Steep at least 10 minutes (or longer for stronger tea).
Strain and serve.


When preparing a herbal "tea" that contains seeds and roots, the decoction method is used. This method is slightly more aggressive in order extract the medicinal benefits of the seeds and roots - but it's still super simple!

The same proportions apply, but the method differs:

Dried Herbal Decoction
1 teaspoon dried seeds/roots (single herb or blend of herbs)
1 cup boiling water

Fresh Herbal Decoction
1 tablespoon fresh seeds/roots (single herb or blend of herbs)
1 cup boiling water

Always cover decoction to keep in the herbal goodness.
Bring to a boil and then simmer for at least 15 minutes.
Remove from heat, strain and serve.
Add any flowers/leaves and steep for 10 more minutes.
Strain and serve.
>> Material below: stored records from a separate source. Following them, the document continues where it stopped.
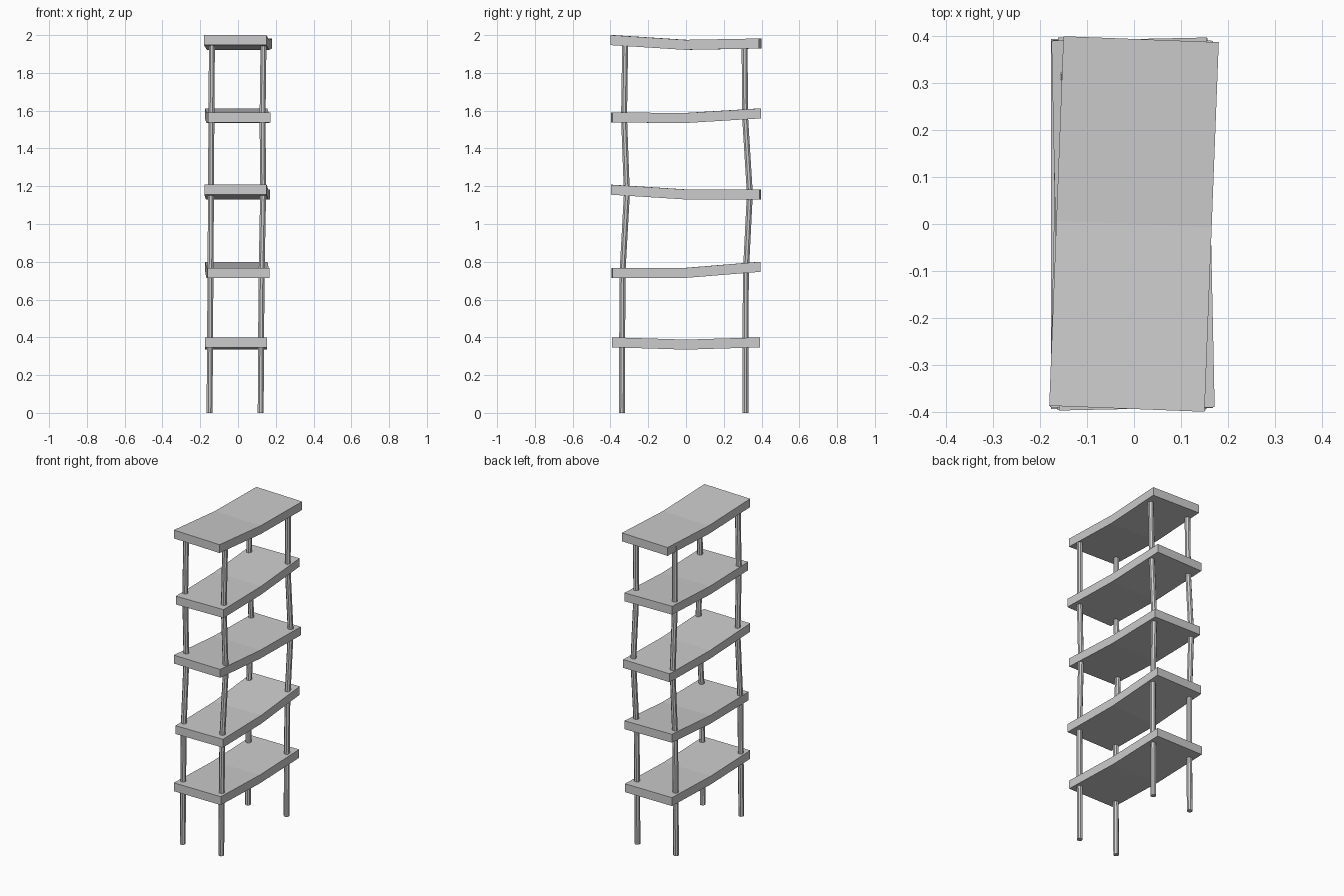
import bpy, bmesh
from math import radians, sin, cos, pi
from mathutils import Matrix, Vector

if "Cube" in bpy.data.objects:
    bpy.data.objects.remove(bpy.data.objects["Cube"], do_unlink=True)

grey = bpy.data.materials.new("plain grey")
grey.use_nodes = True
grey.diffuse_color = (0.6, 0.6, 0.6, 1)
grey.node_tree.nodes["Principled BSDF"].inputs["Base Color"].default_value = (0.6, 0.6, 0.6, 1)

WIDTH, LENGTH, THICK = 0.33, 0.785, 0.053


def loft(name, rings):
    """Solid skinned over equal-sized rings of points, capped at both ends."""
    bm = bmesh.new()
    loops = [[bm.verts.new(p) for p in ring] for ring in rings]
    n = len(loops[0])
    for a, b in zip(loops, loops[1:]):
        for i in range(n):
            j = (i + 1) % n
            bm.faces.new((a[i], a[j], b[j], b[i]))
    bm.faces.new(loops[0][::-1])
    bm.faces.new(loops[-1])
    bmesh.ops.recalc_face_normals(bm, faces=bm.faces)
    mesh = bpy.data.meshes.new(name)
    bm.to_mesh(mesh)
    bm.free()
    mesh.materials.append(grey)
    ob = bpy.data.objects.new(name, mesh)
    bpy.context.collection.objects.link(ob)
    return ob


def shelf(name, x, turn, tops):
    """Sagging board: top heights at its front, middle and back."""
    rot = Matrix.Rotation(radians(turn), 3, "Z")
    rings = []
    for y, z in zip((-LENGTH / 2, 0, LENGTH / 2), tops):
        ring = [(-WIDTH / 2, y, z - THICK), (WIDTH / 2, y, z - THICK),
                (WIDTH / 2, y, z), (-WIDTH / 2, y, z)]
        rings.append([rot @ Vector(p) + Vector((x, 0, 0)) for p in ring])
    loft(name, rings)


def leg(name, path, radius=0.017, sides=8):
    """Slightly crooked post through the given points."""
    rings = []
    for x, y, z in path:
        rings.append([(x + radius * cos((k + 0.5) * 2 * pi / sides),
                       y + radius * sin((k + 0.5) * 2 * pi / sides), z) for k in range(sides)])
    loft(name, rings)


# Shelves, from the bottom up: x centre, turn, heights of front, middle, back
boards = [
    (-0.011, 0.0, (0.40, 0.388, 0.40)),
    (-0.003, 0.8, (0.767, 0.768, 0.80)),
    (-0.005, -1.2, (1.208, 1.183, 1.183)),
    (-0.002, 1.2, (1.59, 1.588, 1.612)),
    (0.0, -2.2, (2.0, 1.975, 1.982)),
]
for i, (x, turn, tops) in enumerate(boards):
    shelf(f"shelf_{i + 1}", x, turn, tops)

# Legs bend where they pass through each shelf
heights = (0, 0.365, 0.745, 1.16, 1.565, 1.96)
left_x = (0.12, 0.122, 0.125, 0.133, 0.13, 0.135)
right_x = (-0.151, -0.148, -0.146, -0.143, -0.141, -0.138)
front_y = (-0.339, -0.338, -0.336, -0.313, -0.328, -0.322)
back_y = (0.315, 0.315, 0.317, 0.338, 0.313, 0.31)
for side, xs in (("left", left_x), ("right", right_x)):
    for end, ys in (("front", front_y), ("back", back_y)):
        leg(f"{side}_{end}_leg", list(zip(xs, ys, heights)))
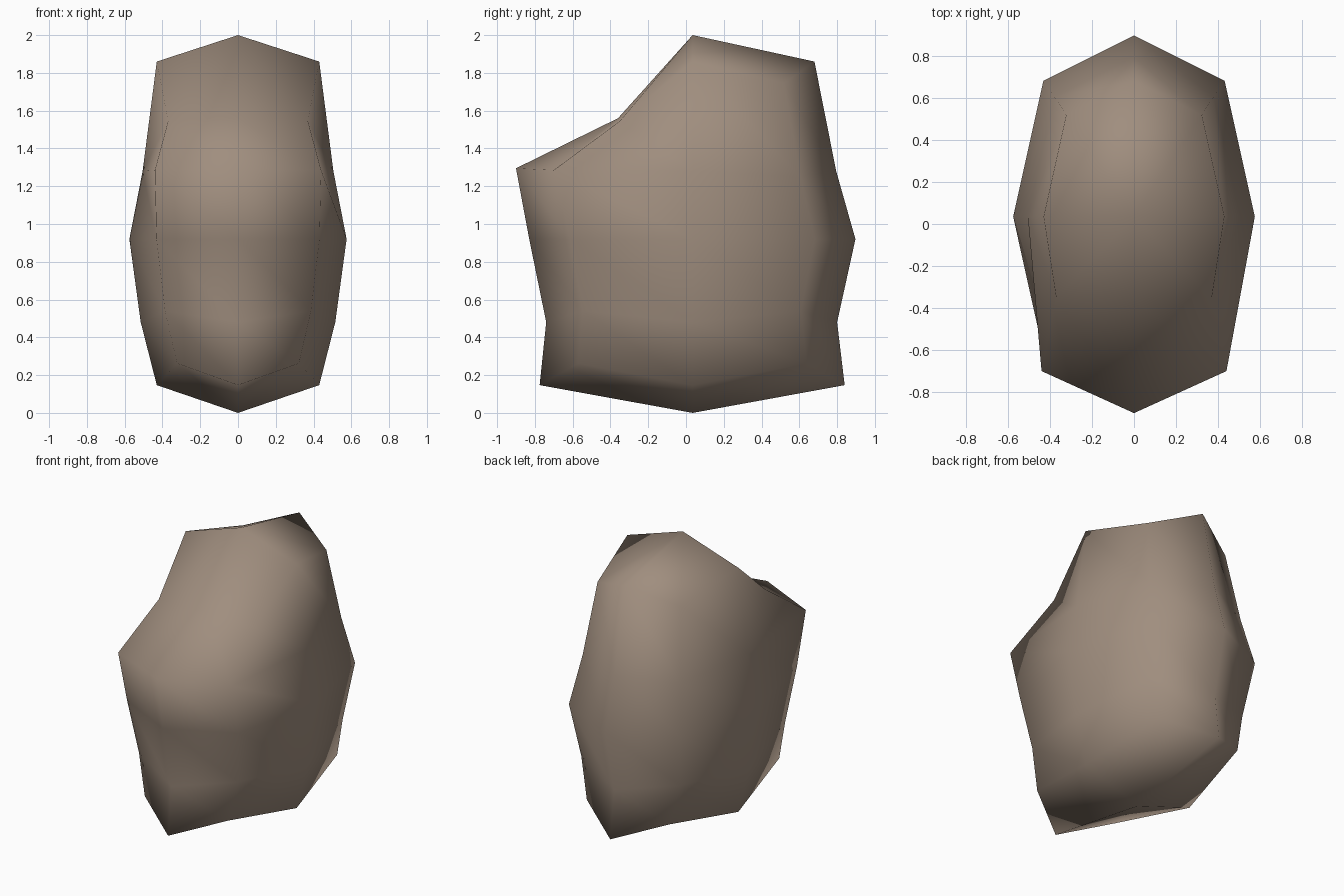
import bpy, bmesh

if "Cube" in bpy.data.objects:
    bpy.data.objects.remove(bpy.data.objects["Cube"])

CY = 0.035   # y of the boulder's middle axis
K = 0.75     # how far corner points reach out compared with the mid points

# Rings, bottom to top: half width, back y, front y, mid z, corner z
RINGS = [
    (0.43, 0.84, -0.775, 0.147, 0.262),
    (0.515, 0.80, -0.74, 0.48, 0.54),
    (0.575, 0.897, -0.83, 0.92, 0.92),
    (0.505, 0.795, -0.90, 1.28, 1.25),
    (0.43, 0.68, -0.36, 1.86, 1.745),
]
# Front of the two upper rings is pulled out and down: corner point, mid point
FRONT = {
    3: ((0.44, -0.70, 1.285), (0, -0.90, 1.295)),
    4: ((0.37, -0.35, 1.545), (0, -0.36, 1.56)),
}


def ring_points(i):
    w, back, front, z, cz = RINGS[i]
    corner, mid = FRONT.get(i, ((K * w, CY + K * (front - CY), cz), (0, front, z)))
    half = [(K * w, CY + K * (back - CY), cz), (w, CY, z), corner]
    mirrored = [(-x, y, h) for x, y, h in reversed(half)]
    return [(0, back, z)] + half + [mid] + mirrored


bm = bmesh.new()
rings = [[bm.verts.new(p) for p in ring_points(i)] for i in range(len(RINGS))]

# Side quads between rings
for low, high in zip(rings, rings[1:]):
    for j in range(8):
        k = (j + 1) % 8
        bm.faces.new((low[j], low[k], high[k], high[j]))

# Top and bottom: four quads meeting at a centre point
for ring, z in ((rings[0], 0.0), (rings[-1], 2.0)):
    pole = bm.verts.new((0, CY, z))
    for j in range(0, 8, 2):
        bm.faces.new((pole, ring[j], ring[j + 1], ring[(j + 2) % 8]))

bmesh.ops.recalc_face_normals(bm, faces=bm.faces)
for f in bm.faces:
    f.smooth = True

mesh = bpy.data.meshes.new("boulder")
bm.to_mesh(mesh)
bm.free()

# Single stone colour
stone = bpy.data.materials.new("taupe stone")
stone.diffuse_color = (0.35, 0.27, 0.21, 1)
stone.use_nodes = True
stone.node_tree.nodes["Principled BSDF"].inputs["Base Color"].default_value = stone.diffuse_color
mesh.materials.append(stone)
boulder = bpy.data.objects.new("boulder", mesh)
bpy.context.collection.objects.link(boulder)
Here are just a few of my favorite herbs divided into their respective flower, leaf, seed or root categories. We'll talk about the medicinal benefits of them in my next post. For now, you can try them for flavor!

red clover

lemon balm



Happy sampling!

Tuesday, May 4, 2010

Tips For Gathering and Drying Herbs

These tips have been gathered from both herbal elders and personal experience. They outline optimal conditions for producing both an enriched gathering experience and high-quality herbs.


  • collect herbs on a dry clear day after the dew has lifted and before the sun has drained them of energy (i.e. earlier in the day is optimal)
  • paper bags are excellent for collecting herbs; they don't take up much room, they help absorb moisture and they are not air tight
  • gather herbs in areas away from pesticides, herbicides and other pollutants; avoid roadsides, train tracks and lawns treated with 'weed and feed' (or any other chemicals)
  • take your time; be respectful of nature and all of its creatures
  • harvest from the center of the plant colony instead of harvesting at the edge of a plant colony where it is trying to expand its territory
  • do not over-harvest an herb patch; be mindful of the size of an herb patch and the general availability of the herb
  • harvest only as much as you need for this year; dried herbs for medicinal use only have a one-year shelf life
  • in your own way, give thanks to the earth for the bounty of your harvest


  • dehydrate herbs in an airy dry spot out of the sun; be sure plant material is not clumped and has enough space to dry properly
  • dehydrators are excellent for drying heavier materials like flower buds and organic fruit peelings
  • be sure herbs are bone dry before storing them or they will develop mold and spoil


  • once herbs are bone dry, package them in airtight containers (like mason jars) and store them in a cool spot away from sunlight
  • be sure to label containers with the harvest date and location
  • herbs loose their vitality after one year so it is best to replace them each growing season


  • please feel free to post questions in the comments section and I will do my best to answer them